Early one afternoon in late November 2019, I left Canberra as it was bathing in a sepia haze of bushfire smoke to drive back towards my home on the south coast of New South Wales. As I headed east, past dried-out farm country with paddocks the colour of sand and stands of brittle eucalypts throwing bark, a fierce wind whipped up a fog of dust and smoke so thick I needed headlights. The smoke could have been coming from anywhere – there were more than 60 fires burning across NSW that week.
In Braidwood, a country town about halfway between the national capital and the coast, I pulled over because I had an appointment to do a phone interview for a story I was working on for this magazine. I was writing about the extraordinary bushfire season already unfolding, one that had started unseasonably early, in Queensland in late winter, before moving into northern NSW in spring, with devastating consequences.
Dealing with sea-level rise when private property is at stake
Around 10 years ago, upon retirement, Dr Brett Stevenson started spending less time in Sydney and more in a house he owned in a town 200 kilometres south – the beginnings of the classic Australian sea change.
The region he came to is called the Shoalhaven, the kind of place where if someone says they live a stone’s throw from the coast they’re probably not exaggerating. Nearly every town there starts adjacent to a beach or clings to the edge of an estuary – evidence of the Australian ethos that the closer we live to the coast, the better.
Stevenson wanted to contribute to his new community, so he volunteered to sit on some of the local council’s natural resources and coastal management committees. He’d spent more than a decade working in policy for the New South Wales department of the environment, and before that with the state’s Environmental Protection…
15th June 2018
A retired judge has backed calls for more drug rehabilitation centres in the bush, warning addicts in regional areas are too often thrown behind bars.
John Nicholson SC served as a New South Wales District Court judge for more than a decade and regularly presided over sittings in Dubbo, where drug-related crime is high.
When sentencing offenders, Mr Nicholson told Background Briefing there were times he had no choice but to impose a jail term.
”I had to take an option that was much less pleasant, but still within the appropriate boundaries of sentencing, and that might be custody,” he said.
ABC Radio National Background Briefing
Sunday 17th June
A community in regional NSW is pushing for a different approach to how it handles drug-related crime.
While politicians have promised a drug court to divert offenders into rehabilitation, very little has been done.

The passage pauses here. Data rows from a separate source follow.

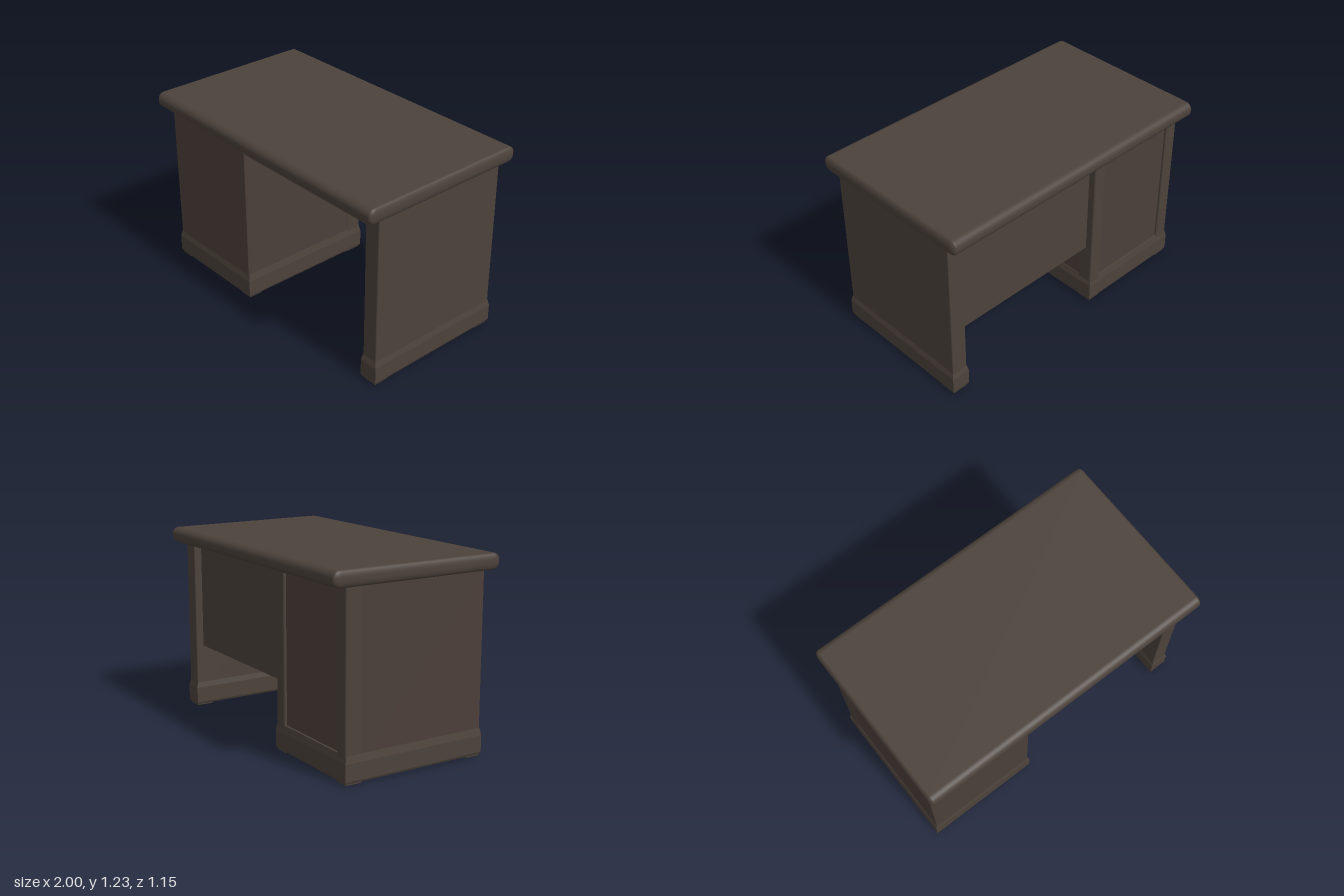
import * as THREE from 'three';
import { RoundedBoxGeometry } from 'three/addons/geometries/RoundedBoxGeometry.js';

export function createModel() {
  const desk = new THREE.Group();
  desk.name = 'desk';
  const wood = new THREE.MeshStandardMaterial({ color: 0x4c423b });
  wood.name = 'dark wood';
  const panelWood = new THREE.MeshStandardMaterial({ color: 0x4b3f39 });
  panelWood.name = 'warm dark wood';

  function add(name, geometry, material = wood) {
    const mesh = new THREE.Mesh(geometry, material);
    mesh.name = name;
    desk.add(mesh);
    return mesh;
  }

  // Box given by its limits on each axis, with softly rounded edges
  function block(name, [x0, x1], [y0, y1], [z0, z1], material = wood, radius = 0.005) {
    const g = new RoundedBoxGeometry(x1 - x0, y1 - y0, z1 - z0, 2, radius);
    g.translate((x0 + x1) / 2, (y0 + y1) / 2, (z0 + z1) / 2);
    return add(name, g, material);
  }

  // Plinth: straight skirt that tapers in to the body above it
  function plinth(name, [x0, x1], [z0, z1], flare) {
    const levels = [[0.012, flare * 0.4], [0.025, flare], [0.13, flare], [0.175, 0]];
    let g = new THREE.BoxGeometry(1, 3, 1, 1, 3, 1);
    const p = g.attributes.position;
    for (let i = 0; i < p.count; i++) {
      const [y, f] = levels[Math.round(p.getY(i) + 1.5)];
      p.setXYZ(i,
        p.getX(i) < 0 ? x0 - f : x1 + f, y,
        p.getZ(i) < 0 ? z0 - f : z1 + f);
    }
    g = g.toNonIndexed();
    g.computeVertexNormals();
    return add(name, g);
  }

  // Worktop: a rounded slab, with tighter rounding on the two short ends
  const topGeometry = new RoundedBoxGeometry(2 / 0.5, 0.1, 1.155, 4, 0.045);
  topGeometry.scale(0.5, 1, 1);
  add('worktop', topGeometry).position.set(0, 1.18, 0);

  // Drawer pedestal on the model's right
  block('pedestalBody', [-0.968, -0.226], [0.02, 1.14], [-0.465, 0.48], panelWood);
  for (const [x0, x1] of [[-0.97, -0.88], [-0.31, -0.22]]) {
    block('pedestalBackPost', [x0, x1], [0.02, 1.14], [-0.482, -0.37], wood, 0.012);
  }
  plinth('pedestalPlinth', [-0.97, -0.222], [-0.478, 0.479], 0.009);

  // Side panel on the model's left
  block('sidePanel', [0.858, 0.966], [0.02, 1.14], [-0.481, 0.48], wood, 0.008);
  plinth('sidePanelPlinth', [0.86, 0.965], [-0.478, 0.479], 0.01);

  // Low feet at the corners
  for (const [x0, x1] of [[-0.972, -0.88], [-0.31, -0.222], [0.86, 0.966]]) {
    for (const [z0, z1] of [[-0.48, -0.37], [0.38, 0.48]]) {
      block('foot', [x0, x1], [0, 0.04], [z0, z1], wood, 0.006);
    }
  }

  // Back modesty panel and front rail of the knee space
  block('modestyPanel', [-0.24, 0.87], [0.42, 1.14], [-0.43, -0.36]);
  block('frontRail', [-0.24, 0.87], [1.05, 1.14], [0.43, 0.476]);

  return desk;
}
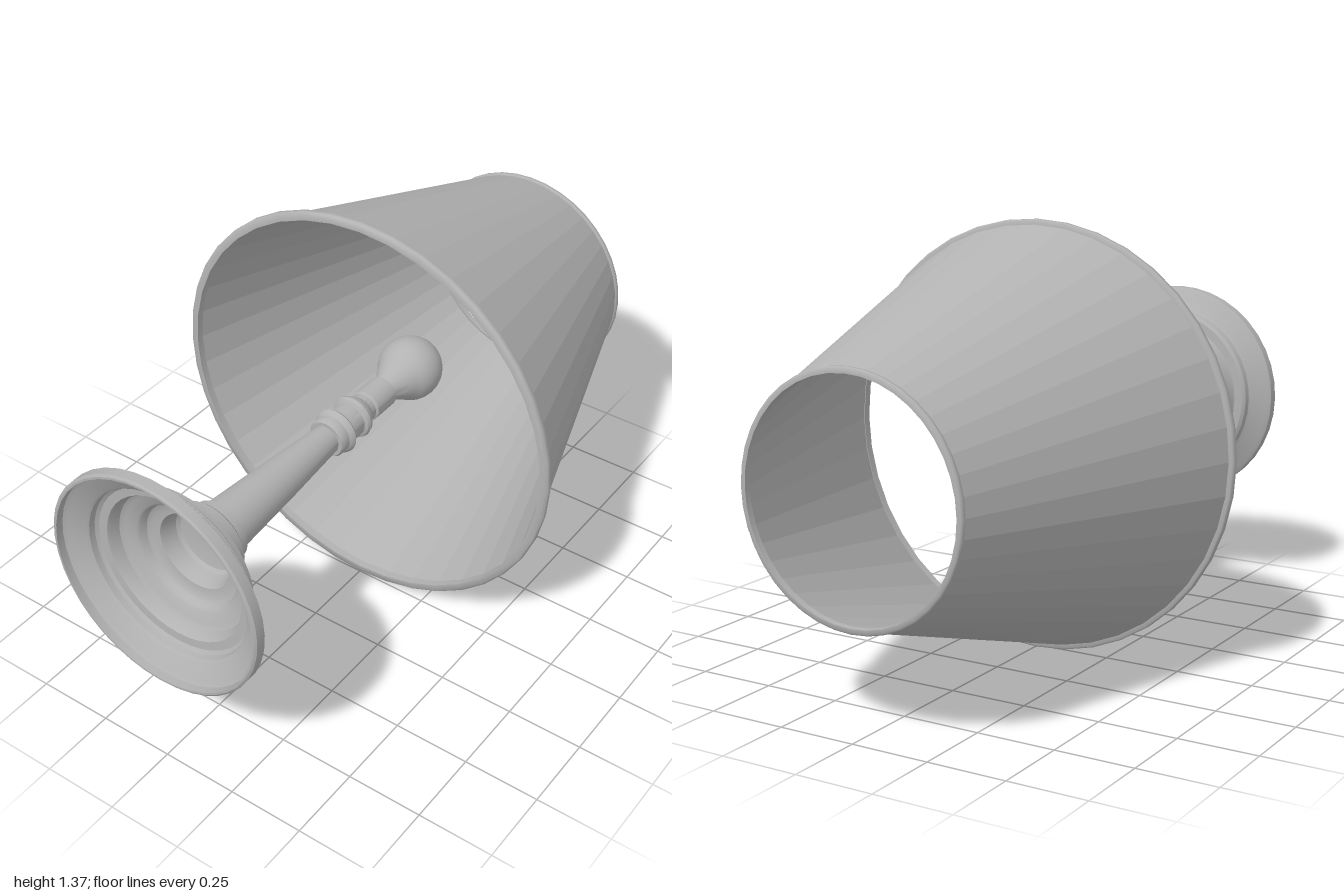
import * as THREE from 'three';
import { toCreasedNormals } from 'three/addons/utils/BufferGeometryUtils.js';

const AXIS_HEIGHT = 0.686;
const SEGMENTS = 40;

export function createModel() {
  const grey = new THREE.MeshStandardMaterial({ color: 0xb2b2b2 });
  grey.name = 'plain grey';

  const lamp = new THREE.Group();
  lamp.name = 'tableLampOnItsSide';
  lamp.position.y = AXIS_HEIGHT;

  // Turns a profile of [position along x, radius] around the lamp's long axis
  function turned(name, profile, crease = 0.6) {
    const points = profile.map(([x, r]) => new THREE.Vector2(r, x));
    let geometry = new THREE.LatheGeometry(points, SEGMENTS);
    geometry.rotateZ(-Math.PI / 2);
    geometry = toCreasedNormals(geometry, crease);
    const mesh = new THREE.Mesh(geometry, grey);
    mesh.name = name;
    lamp.add(mesh);
  }

  // Stepped foot: the outside runs from the rim to the stem
  const footOutside = [
    [-1, 0.365], [-0.995, 0.372], [-0.962, 0.372], [-0.953, 0.36], [-0.932, 0.31],
    [-0.925, 0.303], [-0.905, 0.3], [-0.897, 0.29], [-0.895, 0.262], [-0.888, 0.257],
    [-0.855, 0.25], [-0.845, 0.235], [-0.838, 0.2], [-0.83, 0.192], [-0.81, 0.185],
    [-0.802, 0.172], [-0.8, 0.143], [-0.79, 0.138], [-0.745, 0.13], [-0.735, 0.12],
    [-0.732, 0.104], [-0.695, 0.1], [-0.685, 0.085],
  ];
  // The hollow underside follows the same steps, one wall thickness in
  const footInside = footOutside.slice(1, -2)
    .map(([x, r]) => [Math.max(-1, x - 0.012), r - 0.014]).reverse();
  turned('foot', [[-0.735, 0], ...footInside, ...footOutside, [-0.685, 0]]);

  // Tapered stem with its two collars
  turned('stem', [
    [-0.69, 0.086], [-0.4, 0.066], [-0.18, 0.048], [-0.18, 0.06], [-0.172, 0.065],
    [-0.145, 0.065], [-0.138, 0.073], [-0.127, 0.077], [-0.118, 0.07], [-0.112, 0.06],
    [-0.055, 0.058], [-0.05, 0.068], [-0.04, 0.072], [-0.026, 0.068], [-0.01, 0.055],
    [0.005, 0.045], [0.03, 0.045],
  ]);

  // Bulb socket
  turned('socket', [
    [0.025, 0], [0.025, 0.045], [0.03, 0.052], [0.125, 0.052], [0.13, 0.045], [0.13, 0],
  ]);

  // Bulb: narrow neck flowing into a ball
  const bulb = [[0.12, 0.04], [0.14, 0.044], [0.165, 0.054], [0.185, 0.066]];
  const ballSteps = 12;
  for (let i = 0; i <= ballSteps; i++) {
    const angle = THREE.MathUtils.lerp(2.35, 0, i / ballSteps);
    bulb.push([0.28 + 0.106 * Math.cos(angle), 0.106 * Math.sin(angle)]);
  }
  turned('bulb', bulb);

  // Faceted open shade with an outer and inner wall
  turned('shade', [
    [0.985, 0.358], [0.015, 0.665], [0.015, 0.672], [0.985, 0.365], [0.985, 0.358],
  ], 0.02);

  // Raised bands round both openings
  function rim(name, x0, x1, inner, outer) {
    const bevel = 0.005;
    turned(name, [
      [x1, inner], [x0, inner], [x0, outer - bevel], [x0 + bevel, outer],
      [x1 - bevel, outer], [x1, outer - bevel], [x1, inner],
    ], 0.9);
  }
  rim('wideRim', -0.002, 0.024, 0.66, 0.686);
  rim('narrowRim', 0.979, 1, 0.353, 0.371);

  const model = new THREE.Group();
  model.name = 'lamp';
  model.add(lamp);
  return model;
}
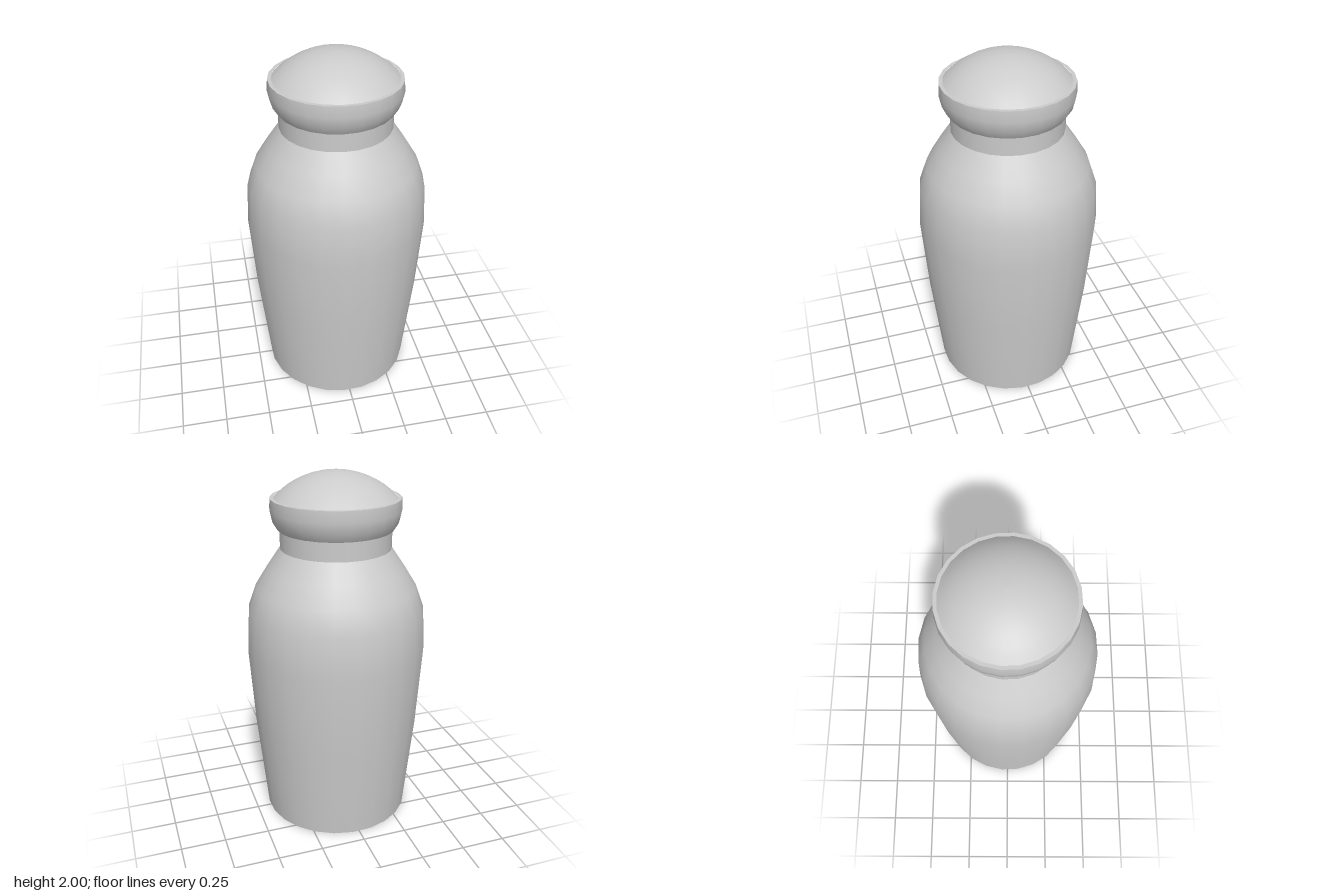
import * as THREE from 'three';

const SIDES = 24;
const TURN = THREE.MathUtils.degToRad(10);

export function createModel() {
  const group = new THREE.Group();
  const material = new THREE.MeshStandardMaterial({ color: 0xcccccc });

  // Each smooth band is its own lathe, so edges between bands stay sharp.
  // Profiles run from bottom to top as [radius, height].
  const band = (name, profile) => {
    const points = profile.map(([r, y]) => new THREE.Vector2(r, y));
    const mesh = new THREE.Mesh(new THREE.LatheGeometry(points, SIDES, TURN), material);
    mesh.name = name;
    group.add(mesh);
  };

  // Jar
  band('base', [[0, 0], [0.42, 0]]);
  band('body', [
    [0.42, 0], [0.476, 0.57], [0.505, 1.02], [0.49, 1.25],
    [0.445, 1.375], [0.38, 1.48], [0.305, 1.59],
  ]);
  band('neck', [[0.305, 1.59], [0.305, 1.71]]);

  // Stopper collar with a narrow flat rim
  band('collarUnderside', [[0.29, 1.695], [0.315, 1.695]]);
  band('collar', [[0.315, 1.695], [0.343, 1.74], [0.356, 1.80], [0.352, 1.862]]);
  band('collarRim', [[0.352, 1.862], [0.333, 1.862]]);

  // Domed top, an arc of a sphere
  const radius = 0.465, span = Math.asin(0.338 / radius), dome = [];
  for (let i = 8; i >= 0; i--) {
    const a = (span * i) / 8;
    dome.push([radius * Math.sin(a), 2 - radius * (1 - Math.cos(a))]);
  }
  band('dome', dome);

  return group;
}
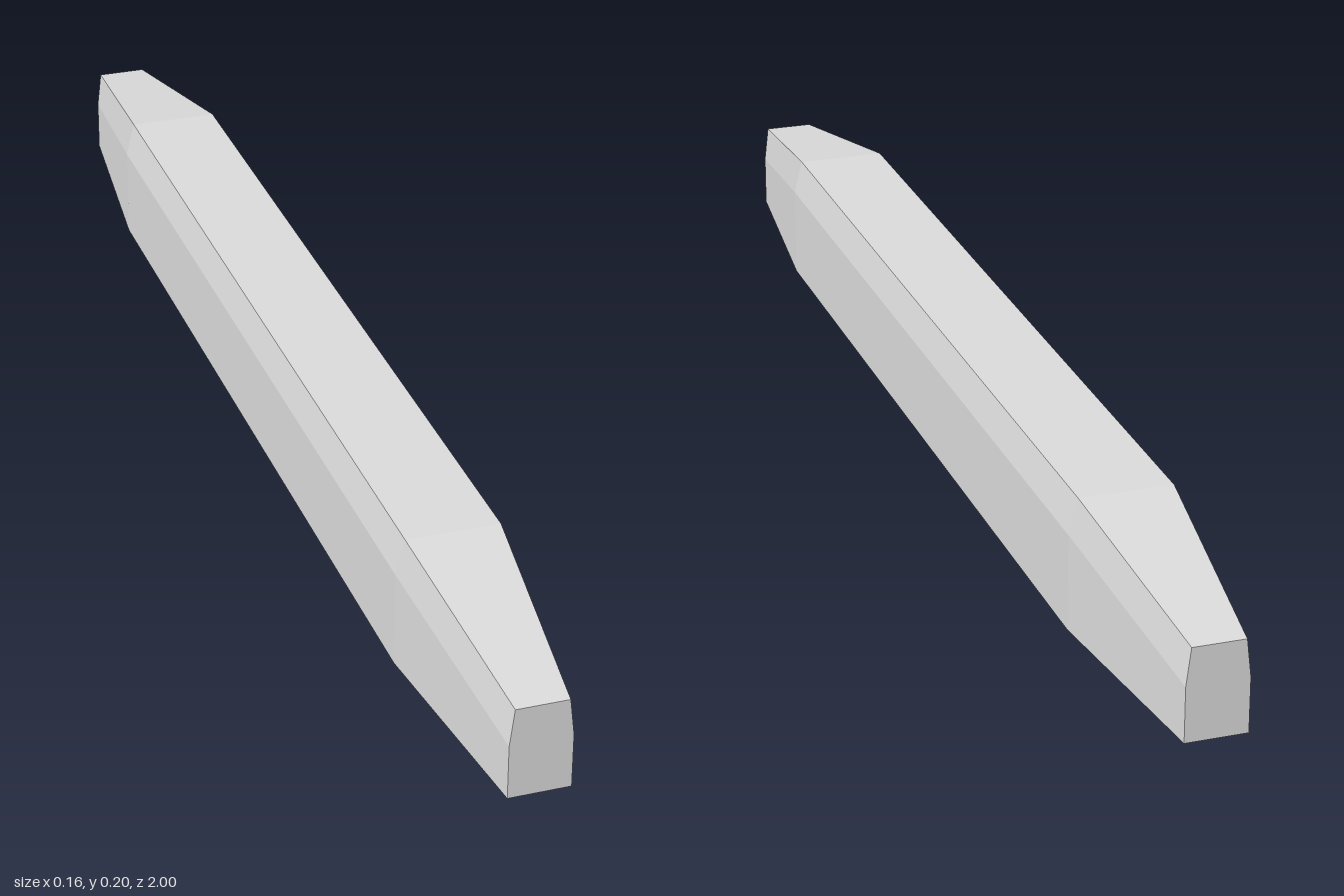
import * as THREE from 'three';

// Open sheet-metal shells, visible from inside as well
const housingGrey = new THREE.MeshStandardMaterial({ color: 0xd9d9d9 });
housingGrey.name = 'housingGrey';
housingGrey.side = THREE.DoubleSide;

// Cross-section open at the bottom, from the +x foot over the top to the -x foot
function section(z, halfBase, halfTop, shoulderY, topY) {
  const baseY = 0.0125;
  return [
    [halfBase, baseY, z], [halfBase, shoulderY, z], [halfTop, topY, z],
    [-halfTop, topY, z], [-halfBase, shoulderY, z], [-halfBase, baseY, z],
  ].map((p) => new THREE.Vector3(...p));
}

// Joins sections (running towards +z) with flat panels and closes both ends
function shell(sections) {
  const pos = [], nor = [];
  const tri = (n, ...corners) => corners.forEach((p) => {
    pos.push(p.x, p.y, p.z);
    nor.push(n.x, n.y, n.z);
  });
  // One normal per panel, so slightly twisted panels still shade flat
  const panel = (a, b, c, d) => {
    const n = c.clone().sub(a).cross(d.clone().sub(b)).normalize();
    tri(n, a, b, c);
    tri(n, a, c, d);
  };
  const count = sections[0].length;
  for (let s = 0; s < sections.length - 1; s++) {
    const a = sections[s], b = sections[s + 1];
    for (let i = 0; i < count - 1; i++) panel(a[i], a[i + 1], b[i + 1], b[i]);
  }
  const back = sections[0], front = sections[sections.length - 1];
  const forward = new THREE.Vector3(0, 0, 1), backward = new THREE.Vector3(0, 0, -1);
  for (let i = 1; i < count - 1; i++) {
    tri(backward, back[0], back[i + 1], back[i]);
    tri(forward, front[0], front[i], front[i + 1]);
  }
  const geo = new THREE.BufferGeometry();
  geo.setAttribute('position', new THREE.Float32BufferAttribute(pos, 3));
  geo.setAttribute('normal', new THREE.Float32BufferAttribute(nor, 3));
  return geo;
}

export function createModel() {
  const group = new THREE.Group();
  group.name = 'barFixture';
  const add = (name, geo) => {
    const mesh = new THREE.Mesh(geo, housingGrey);
    mesh.name = name;
    group.add(mesh);
    return mesh;
  };

  // Long hollow housing with tapered, sloping ends
  const end = [0.0435, 0.037, 0.092, 0.1465];
  const middle = [0.08, 0.067, 0.152, 0.2035];
  add('housing', shell([
    section(-1, ...end), section(-0.67, ...middle),
    section(0.67, ...middle), section(1, ...end),
  ]));

  // Shallow channel below the housing: a top plate with four rims, open downwards
  const halfX = 0.026, halfZ = 0.89, depth = 0.0125;
  add('channelTop', new THREE.PlaneGeometry(2 * halfX, 2 * halfZ).rotateX(-Math.PI / 2)).position.y = depth;
  for (const side of [1, -1]) {
    const long = add('channelSide', new THREE.PlaneGeometry(2 * halfZ, depth));
    long.rotation.y = side * Math.PI / 2;
    long.position.set(side * halfX, depth / 2, 0);
    const short = add('channelEnd', new THREE.PlaneGeometry(2 * halfX, depth));
    short.rotation.y = side > 0 ? 0 : Math.PI;
    short.position.set(0, depth / 2, side * halfZ);
  }

  return group;
}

In this Background Briefing investigation reporter Bronwyn Adcock speaks to community leaders in the city of Dubbo who are fed up with drug addicts having no other option than to be sent to jail.
“The most frustrating thing is that everyone gets out there for Australia Day, there’s so much controversy, but April 29 comes around and there’s just silence.”
It’s a windy autumn day, and Rodney Kelly is slumped over a wooden picnic table at the Bermagui headland, on the far NSW South Coast. He is trying hard not to be broken by the events of the past two years. “Sometimes I want to give up. And I don’t know why, I just can’t.”
From his seat, Kelly looks out across the wind-chopped ocean, where 248 years ago Captain James Cook sailed on his way up the east coast of the continent. Nine days after passing this point, the British explorer arrived at Botany Bay, and he and his party made first contact with Aboriginal Australians – Kelly’s ancestors.
Over the final few months of his life, 31-year-old David Wotherspoon, an inmate at Cessnock Correctional Centre in the Hunter Valley region of New South Wales, increasingly believed that prison officers were plotting to kill him: poisoning his food and sending toxic gas into his cell. To protect himself, he barely ate or slept, and armed himself with a “shiv”, a sharpened screwdriver.
In mid March 2013, after months of private torment, he asked to see the mental-health nurse at the prison’s clinic. He was tired and drawn – he’d dropped 7 kilograms – and agitated. “I’m not sick, I know I am not sick,” Wotherspoon told her, continually checking the door, watching for prison officers, worrying he would be overheard. He told her about the plot against him, and about his weapon. “Don’t be afraid, miss. I won’t be using it on you. It’ll be for one of those ones who…
Inside Story, August 2017
Originally published in the Griffith Review
Nowra showground is a ten-minute walk from the centre of town: past Best & Less, Jolly Olly’s Discount Variety Store, the Postman’s Tavern and the Bowling Club, along a wide, tree-lined residential street. The gateway is a towering, seven-metre-high sandstone structure with four entrance archways, topped by parapets and crenellated towers, built just after the second world war. A life-sized bronze statue of a soldier, added after the war, stands in front of the gate. He’s depicted without rifle or helmet; as local historical material explains, “His country’s freedom secured, but forever on alert to safeguard the future.”